We are launching a new series this month that highlights participants at the national gathering in Charlotte, North Carolina on March 4 – 5th, 2013. Presenters, preachers, teachers, and leaders were asked the same five questions and their thoughtful responses may be found here every week. The goal is to introduce you to people you’ll hear from in Charlotte and prime the pump for our time together. Hopefully, something here will spark an idea, thought, or question for you. We encourage you to reach out and initiate conversations that you can later continue in person. So without further ado …
Ashley Goff is Minister for Spiritual Formation at Church of the Pilgrims (PCUSA) and ordained in the United Church of Christ. Ashley graduated from Union Theological Seminary in NYC where she fell in love with the art of liturgy. She lives with deep gratitude for several communities which have formed her along the way: Denison University, the Jesuit Volunteer Corps, the Open Door Community, and Rikers Island NYC Jail. Ashley also finds life in Springsteen music, beekeeping, urban farming, vinyasa yoga, and her three kids and loveable spouse.
1.Tell us about your ministry context
I am Minister for Spiritual Formation at Church of the Pilgrims, a More Light, urban, progressive, “we-drink-beer-during-Bible-study-at-the-bar-across-the-street” PCUSA congregation in Dupont Circle, Washington, D.C. I have been at Pilgrims 14 years and ordained in the United Church of Christ. When I arrived at Pilgrims in 1999, right out of Union Seminary in NYC, the congregation was at rock bottom in every way possible. Now, we have transformed ourselves into a lively, mutli-age/gender/race/denominational-history congregation. We thrive on innovative worship, community organizing, urban gardening, Biblical stories, and sharing food with hungry people.

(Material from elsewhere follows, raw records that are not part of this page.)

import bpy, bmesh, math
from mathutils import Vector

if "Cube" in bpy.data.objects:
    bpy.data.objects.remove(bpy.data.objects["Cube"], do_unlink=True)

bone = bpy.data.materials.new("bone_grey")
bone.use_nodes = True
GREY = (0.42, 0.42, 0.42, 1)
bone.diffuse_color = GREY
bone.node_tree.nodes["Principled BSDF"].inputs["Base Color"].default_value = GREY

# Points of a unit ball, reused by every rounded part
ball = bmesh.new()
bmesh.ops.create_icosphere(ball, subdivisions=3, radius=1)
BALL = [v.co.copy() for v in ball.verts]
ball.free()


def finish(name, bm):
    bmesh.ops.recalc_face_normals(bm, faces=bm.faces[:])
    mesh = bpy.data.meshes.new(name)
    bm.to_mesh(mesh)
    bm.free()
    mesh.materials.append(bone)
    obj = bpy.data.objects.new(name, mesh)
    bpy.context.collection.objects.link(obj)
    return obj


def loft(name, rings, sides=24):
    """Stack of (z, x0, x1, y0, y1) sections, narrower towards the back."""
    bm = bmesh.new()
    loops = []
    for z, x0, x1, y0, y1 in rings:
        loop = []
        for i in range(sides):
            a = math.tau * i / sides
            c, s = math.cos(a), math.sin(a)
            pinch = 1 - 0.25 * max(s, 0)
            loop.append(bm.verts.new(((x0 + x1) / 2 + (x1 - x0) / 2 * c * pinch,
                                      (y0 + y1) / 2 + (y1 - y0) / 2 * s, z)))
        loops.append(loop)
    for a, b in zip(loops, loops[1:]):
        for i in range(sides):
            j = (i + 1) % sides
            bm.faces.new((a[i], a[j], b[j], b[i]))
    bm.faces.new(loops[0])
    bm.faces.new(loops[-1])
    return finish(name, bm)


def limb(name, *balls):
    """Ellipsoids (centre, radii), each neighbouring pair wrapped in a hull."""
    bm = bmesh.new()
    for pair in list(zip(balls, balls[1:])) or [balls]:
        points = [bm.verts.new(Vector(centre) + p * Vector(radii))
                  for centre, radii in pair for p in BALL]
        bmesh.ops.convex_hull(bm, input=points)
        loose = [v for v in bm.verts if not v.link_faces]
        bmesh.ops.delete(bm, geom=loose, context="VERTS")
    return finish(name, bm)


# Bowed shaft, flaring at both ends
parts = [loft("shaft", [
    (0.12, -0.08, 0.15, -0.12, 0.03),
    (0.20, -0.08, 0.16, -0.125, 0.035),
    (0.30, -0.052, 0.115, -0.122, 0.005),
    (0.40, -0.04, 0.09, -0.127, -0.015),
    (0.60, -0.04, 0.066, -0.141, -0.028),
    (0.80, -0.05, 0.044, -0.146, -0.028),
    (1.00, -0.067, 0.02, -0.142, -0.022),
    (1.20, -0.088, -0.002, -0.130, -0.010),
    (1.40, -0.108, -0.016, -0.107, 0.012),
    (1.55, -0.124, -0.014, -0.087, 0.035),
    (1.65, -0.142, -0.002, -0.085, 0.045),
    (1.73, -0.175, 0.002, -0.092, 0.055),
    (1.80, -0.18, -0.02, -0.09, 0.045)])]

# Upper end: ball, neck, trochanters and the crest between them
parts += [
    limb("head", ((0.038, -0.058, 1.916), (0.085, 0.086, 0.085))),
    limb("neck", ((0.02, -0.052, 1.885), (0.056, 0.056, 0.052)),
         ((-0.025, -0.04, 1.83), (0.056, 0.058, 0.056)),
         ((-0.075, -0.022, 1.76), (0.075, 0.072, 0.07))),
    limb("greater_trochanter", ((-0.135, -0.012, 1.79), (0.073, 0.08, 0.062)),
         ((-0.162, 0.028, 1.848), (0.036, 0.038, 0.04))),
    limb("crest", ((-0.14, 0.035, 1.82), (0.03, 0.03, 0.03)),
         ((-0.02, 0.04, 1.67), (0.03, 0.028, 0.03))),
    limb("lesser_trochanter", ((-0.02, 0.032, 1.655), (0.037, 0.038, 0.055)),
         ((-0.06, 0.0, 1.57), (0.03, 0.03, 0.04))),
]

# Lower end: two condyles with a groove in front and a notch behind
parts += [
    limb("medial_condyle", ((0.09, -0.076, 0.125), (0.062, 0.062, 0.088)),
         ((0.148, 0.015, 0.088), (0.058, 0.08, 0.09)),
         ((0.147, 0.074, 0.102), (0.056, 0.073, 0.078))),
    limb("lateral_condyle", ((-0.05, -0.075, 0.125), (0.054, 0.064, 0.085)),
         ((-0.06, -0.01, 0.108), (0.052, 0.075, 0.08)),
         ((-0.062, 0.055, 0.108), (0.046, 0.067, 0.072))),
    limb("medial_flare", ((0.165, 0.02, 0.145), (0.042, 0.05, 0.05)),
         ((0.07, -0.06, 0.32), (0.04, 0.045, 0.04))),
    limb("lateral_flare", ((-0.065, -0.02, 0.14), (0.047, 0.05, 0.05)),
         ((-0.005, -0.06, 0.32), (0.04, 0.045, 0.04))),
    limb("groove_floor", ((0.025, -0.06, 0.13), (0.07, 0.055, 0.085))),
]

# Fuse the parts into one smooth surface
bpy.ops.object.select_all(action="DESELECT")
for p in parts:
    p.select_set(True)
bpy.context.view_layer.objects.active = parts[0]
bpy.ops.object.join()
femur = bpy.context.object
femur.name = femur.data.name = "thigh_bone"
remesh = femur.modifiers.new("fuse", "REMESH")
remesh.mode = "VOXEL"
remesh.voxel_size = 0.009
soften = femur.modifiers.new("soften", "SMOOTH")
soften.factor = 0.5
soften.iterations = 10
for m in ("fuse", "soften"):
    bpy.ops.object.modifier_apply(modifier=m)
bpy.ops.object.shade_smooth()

2. Where have you seen glimpses of “the church that is becoming”?
At Pilgrims, I experience a community that is and becoming an innovative, creative, collective body when we worship together, particularly when we take ancient practices and make them new to us. We are becoming when we roast marshmallows before a winter solstice service, walk in meditation before communion, learn new songs together, anoint each other after sharing the bread, and baptize with a thunderous voice that peace and justice are the Ways of God. We are becoming when I experience liturgy at Pilgrims and realize someone could see what we did in two ways: “what you did was profoundly Christian or barely Christian.” When we risk and take ourselves to an edge for the sake of Jesus we are becoming.
3. What are your passions in ministry? (And/or what keeps you up at night?)
My passion is this creative edge for liturgy that creates space for us to experience the transformative nature of the Spirit. I have been most influenced by the ancient liturgical expressions of the Open Door Community in Atlanta, Georgia, James Chapel at Union Seminary in NYC, and St. Gregory of Nyssa in San Francisco, and Bruce Springsteen and the E Street Band. These communities transformed me through their improvisational, liturgical ways, opening us space for God to be known to me. I’m passionate about carrying the methods of these communities into my work. I’m passionate how the revolutionary methods of the arts hold the most power for me in planning liturgy. I’m passionate about the intersection of urban gardening, liturgy, sharing food and how an Earth-Honoring faith pushes Pilgrims to tether itself to God whose unrelenting imperative is justice.
4. What is one thing you are looking forward to at the NEXT Gathering?
I’m looking forward to sharing Pilgrims story of liturgy and being with people, especially Laura Cunningham, who is a dear friend and whom I don’t get to see very often.
5. Describe NEXT in seven words or less.
Collective. Imagination. Newness. Imperative. Must. Yes. Innovation.